AVAILABLE DATA Block Start
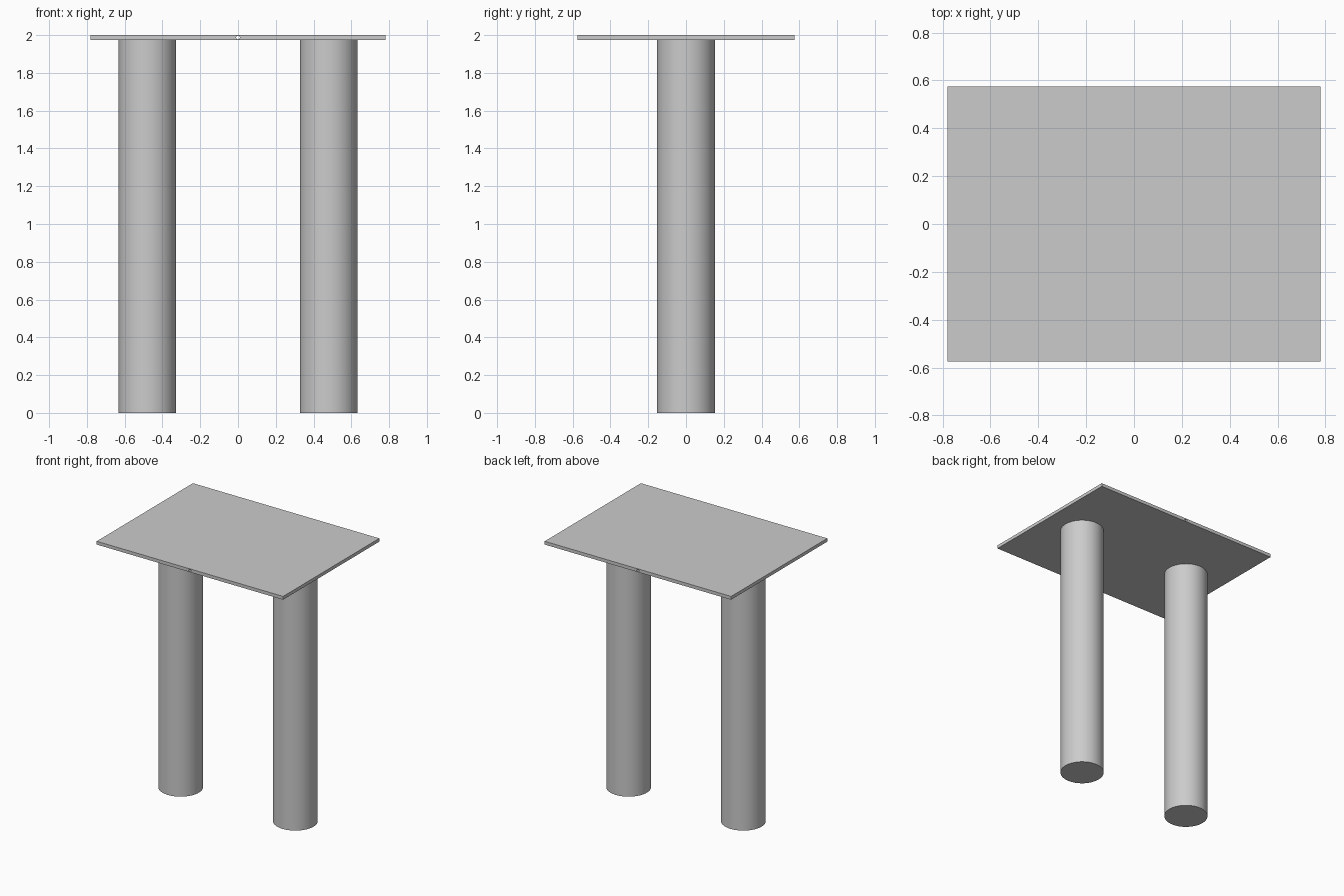
import bpy
from math import radians

TOP, THICK = 2.0, 0.025
LEG_X, LEG_R = 0.48, 0.153

old = bpy.data.objects.get("Cube")
if old:
    bpy.data.objects.remove(old, do_unlink=True)

grey = bpy.data.materials.new("light grey")
grey.use_nodes = True
colour = (0.6, 0.6, 0.6, 1)
grey.diffuse_color = colour
grey.node_tree.nodes["Principled BSDF"].inputs["Base Color"].default_value = colour


def finish(name):
    obj = bpy.context.object
    obj.name = name
    obj.data.materials.append(grey)
    return obj


# Thin rectangular top
bpy.ops.mesh.primitive_cube_add(size=1, location=(0, 0, TOP - THICK / 2))
table_top = finish("table_top")
table_top.scale = (1.56, 1.15, THICK)
bpy.ops.object.transform_apply(location=False, rotation=False, scale=True)

# Narrow bore running through the top from front to back
bpy.ops.mesh.primitive_cylinder_add(
    vertices=24, radius=0.01, depth=1.4,
    location=(0, 0, TOP - THICK / 2), rotation=(radians(90), 0, 0))
cutter = finish("bore_cutter")
cutter.hide_render = True
cutter.hide_viewport = True
cutter.display_type = 'WIRE'
bore = table_top.modifiers.new("bore", 'BOOLEAN')
bore.object = cutter
bore.operation = 'DIFFERENCE'
bore.solver = 'EXACT'

# Two round column legs
height = TOP - THICK
for side, x in (("right", -LEG_X), ("left", LEG_X)):
    bpy.ops.mesh.primitive_cylinder_add(
        vertices=64, radius=LEG_R, depth=height, location=(x, 0, height / 2))
    finish(side + "_leg")
    bpy.ops.object.shade_smooth_by_angle(angle=radians(30))
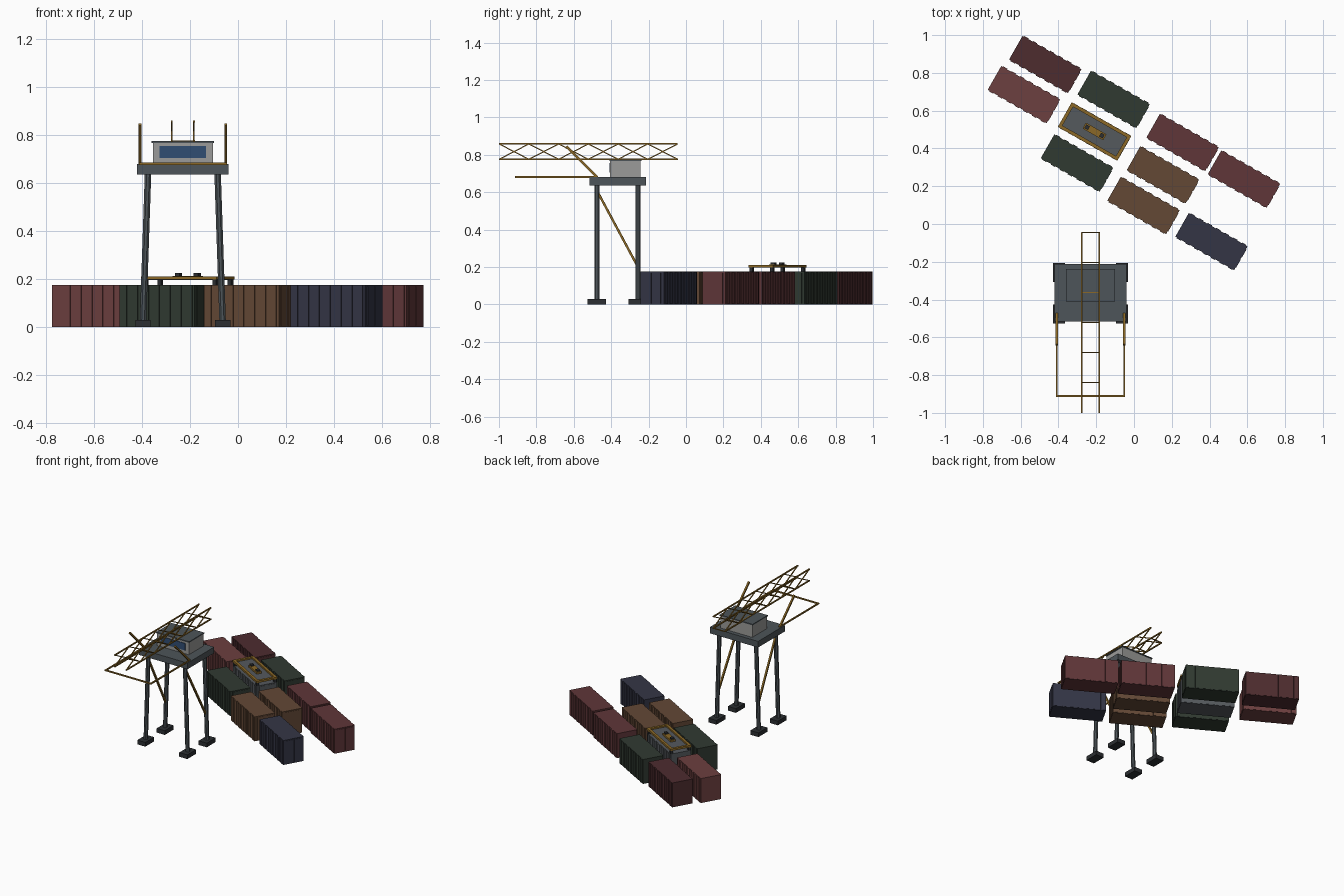
import bpy, bmesh, math
from mathutils import Vector, Matrix

if "Cube" in bpy.data.objects:
    bpy.data.objects.remove(bpy.data.objects["Cube"])


def mat(name, r, g, b):
    m = bpy.data.materials.new(name)
    m.diffuse_color = (r, g, b, 1)
    m.use_nodes = True
    m.node_tree.nodes["Principled BSDF"].inputs["Base Color"].default_value = m.diffuse_color
    return m


GOLD = mat("gold", .26, .14, .02)
STEEL = mat("steel", .075, .09, .1)
DARK = mat("dark_steel", .025, .028, .032)
WALL = mat("cabin_wall", .33, .33, .32)
GLASS = mat("glass", .03, .075, .17)
GREY = mat("grey_paint", .09, .1, .11)
PINK = mat("light_red", .15, .05, .05)
RED = mat("red", .115, .037, .04)
MAROON = mat("maroon", .075, .025, .028)
GREEN = mat("green", .03, .042, .031)
BROWN = mat("brown", .125, .065, .036)
NAVY = mat("navy", .034, .036, .06)


def add_box(bm, c, s):
    bmesh.ops.create_cube(bm, size=1, matrix=Matrix.Translation(c) @ Matrix.Diagonal((*s, 1)))


def add_bar(bm, a, b, t, sides=4):
    # straight bar of thickness t between two points
    a, b = Vector(a), Vector(b)
    d = b - a
    r = t / 2 / math.cos(math.pi / sides)
    m = (Matrix.Translation((a + b) / 2) @ d.to_track_quat('Z', 'Y').to_matrix().to_4x4()
         @ Matrix.Rotation(math.pi / sides, 4, 'Z'))
    bmesh.ops.create_cone(bm, cap_ends=True, segments=sides, radius1=r, radius2=r,
                          depth=d.length, matrix=m)


def finish(bm, name, m, loc=(0, 0, 0), rot=0):
    me = bpy.data.meshes.new(name)
    bm.to_mesh(me)
    bm.free()
    me.materials.append(m)
    ob = bpy.data.objects.new(name, me)
    ob.location, ob.rotation_euler = loc, (0, 0, rot)
    bpy.context.collection.objects.link(ob)


def boxes(name, m, items, loc=(0, 0, 0), rot=0):
    bm = bmesh.new()
    for c, s in items:
        add_box(bm, c, s)
    finish(bm, name, m, loc, rot)


def bars(name, m, items, t, sides=4):
    bm = bmesh.new()
    for a, b in items:
        add_bar(bm, a, b, t, sides)
    finish(bm, name, m)


# Containers: box body, ribs on the long sides, door seams on one end
L, W, H = .358, .144, .175
ANGLE = math.radians(-29.6)
yard = [(-.47, .845, MAROON), (-.583, .685, PINK), (-.108, .66, GREEN), (-.209, .49, GREY),
        (-.302, .323, GREEN), (.257, .432, RED), (.582, .238, RED), (.153, .26, BROWN),
        (.05, .098, BROWN), (.41, -.093, NAVY)]
for i, (x, y, m) in enumerate(yard):
    parts = [((0, 0, H / 2), (L, W, H))]
    for k in range(7):
        parts.append((((k - 3) * .052, 0, H / 2), (.026, W + .008, H - .004)))
    for sy in (-.03, .03):
        parts.append(((L / 2, sy, H / 2), (.006, .05, H - .012)))
    boxes(f"container_{i + 1}", m, parts, (x, y, 0), ANGLE)

# Lifting spreader over the grey container
sp = dict(loc=(-.209, .49, 0), rot=ANGLE)
boxes("spreader_frame", GOLD, [((0, s * .066, .205), (.362, .018, .014)) for s in (-1, 1)]
      + [((s * .172, 0, .205), (.018, .132, .014)) for s in (-1, 1)]
      + [((0, 0, .207), (.125, .036, .014))], **sp)
boxes("spreader_plate", GREY, [((0, 0, .199), (.34, .12, .004))], **sp)
boxes("spreader_feet", DARK, [((a * .168, b * .063, .187), (.018, .018, .026))
                              for a in (-1, 1) for b in (-1, 1)], **sp)
boxes("spreader_sheaves", DARK, [((s * .045, 0, .218), (.022, .022, .014)) for s in (-1, 1)], **sp)

# Crane tower: feet, raked legs, braces, platform
CX, YF, YB = -.23, -.477, -.257
corners = [(s, y) for s in (-1, 1) for y in (YF, YB)]
boxes("tower_feet", DARK, [((CX + s * .166, y, .015), (.064, .1, .03)) for s, y in corners])
bars("tower_legs", STEEL, [((CX + s * .166, y, .02), (CX + s * .145, y, .64))
                           for s, y in corners], .027, 8)
bars("tower_braces", GOLD, [((CX + s * .147, YF, .61), (CX + s * .159, YB, .2))
                            for s in (-1, 1)], .012)
boxes("platform", STEEL, [((CX, -.364, .658), (.382, .302, .044))])

# Cabin with front window and roof
boxes("cabin", WALL, [((CX, -.324, .724), (.25, .164, .09))])
boxes("cabin_roof", STEEL, [((CX, -.324, .772), (.26, .172, .008))])
boxes("cabin_window", GLASS, [((CX, -.407, .73), (.194, .006, .05))])

# Boom: two lattice side trusses joined by cross bars
N, Y0, STEP, Z0, Z1 = 6, -.045, -.159, .776, .858
chords, lattice = [], []
for x in (CX - .046, CX + .046):
    for z in (Z0, Z1):
        chords.append(((x, Y0, z), (x, -1, z)))
    for k in range(N):
        ya, yb = Y0 + k * STEP, Y0 + (k + 1) * STEP
        lattice += [((x, ya, Z0), (x, yb, Z1)), ((x, ya, Z1), (x, yb, Z0))]
for k in range(N):
    y = Y0 + k * STEP
    lattice.append(((CX - .046, y, Z0), (CX + .046, y, Z0)))
bars("boom_chords", GOLD, chords, .008)
bars("boom_lattice", GOLD, lattice, .006)

# Outrigger frame and raised stays in front of the platform
xs = (CX - .179, CX + .179)
bars("outrigger_frame", GOLD, [((x, -.47, .681), (x, -.915, .681)) for x in xs]
     + [((xs[0] - .004, -.911, .681), (xs[1] + .004, -.911, .681))], .009)
bars("raised_stays", GOLD, [((x, -.475, .68), (x, -.64, .845)) for x in xs], .012)
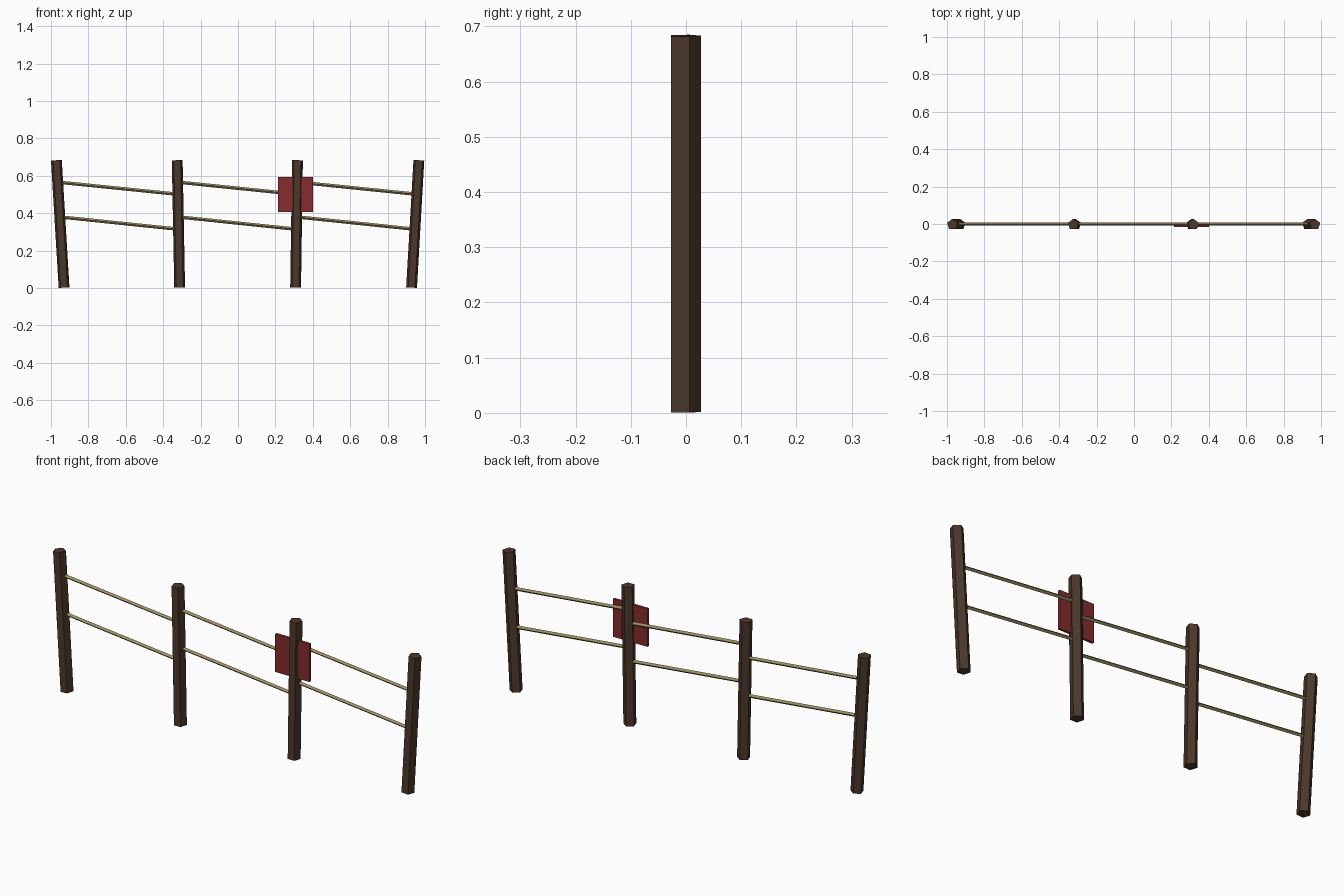
import bpy, math
from mathutils import Vector, Matrix

if "Cube" in bpy.data.objects:
    bpy.data.objects.remove(bpy.data.objects["Cube"])


def material(name, color):
    m = bpy.data.materials.new(name)
    m.diffuse_color = (*color, 1)
    m.use_nodes = True
    m.node_tree.nodes["Principled BSDF"].inputs["Base Color"].default_value = m.diffuse_color
    return m


wood = material("dark_wood", (0.07, 0.04, 0.024))
straw = material("straw_wire", (0.34, 0.28, 0.13))
red = material("red_paint", (0.24, 0.025, 0.028))


def rod(name, a, b, radius, sides, turn, mat):
    """Straight prism from a to b, lying in the xz plane."""
    a, b = Vector(a), Vector(b)
    d = b - a
    bpy.ops.mesh.primitive_cylinder_add(vertices=sides, radius=radius, depth=d.length)
    o = bpy.context.object
    o.name = name
    lean = Matrix.Rotation(math.atan2(d.x, d.z), 4, 'Y')
    o.data.transform(lean @ Matrix.Rotation(turn, 4, 'Z'))
    o.location = (a + b) / 2
    o.data.materials.append(mat)
    return o


# Leaning five-sided posts, flat side to the front
posts = [(-0.93, -0.971), (-0.312, -0.325), (0.308, 0.318), (0.928, 0.967)]
for i, (x0, x1) in enumerate(posts):
    rod(f"post_{i + 1}", (x0, -0.003, 0.002), (x1, -0.003, 0.683), 0.0304, 5, 0, wood)


def post_x(i, z):
    x0, x1 = posts[i]
    return x0 + (x1 - x0) * z / 0.685


# Sloping wires, two in each bay
for i in range(3):
    for label, z0, z1 in (("upper", 0.566, 0.501), ("lower", 0.38, 0.314)):
        rod(f"{label}_wire_{i + 1}", (post_x(i, z0), 0, z0),
            (post_x(i + 1, z1), 0, z1), 0.009, 4, 0, straw)

# Sign board let into the third post
bpy.ops.mesh.primitive_cube_add(size=1, location=(0.308, -0.011, 0.5))
sign = bpy.context.object
sign.name = "sign_board"
sign.scale = (0.187, 0.012, 0.187)
sign.data.materials.append(red)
AVAILABLE DATA Block End
### YOUR OBJECTIVE:
Where the records above contain a line with "(post_x(i + 1, z1), 0, z1), 0.009, 4, 0, straw)", repeat that line and each later line through the end, exactly, and nothing more.

### RESULT FOR THIS EXERCISE:
            (post_x(i + 1, z1), 0, z1), 0.009, 4, 0, straw)

# Sign board let into the third post
bpy.ops.mesh.primitive_cube_add(size=1, location=(0.308, -0.011, 0.5))
sign = bpy.context.object
sign.name = "sign_board"
sign.scale = (0.187, 0.012, 0.187)
sign.data.materials.append(red)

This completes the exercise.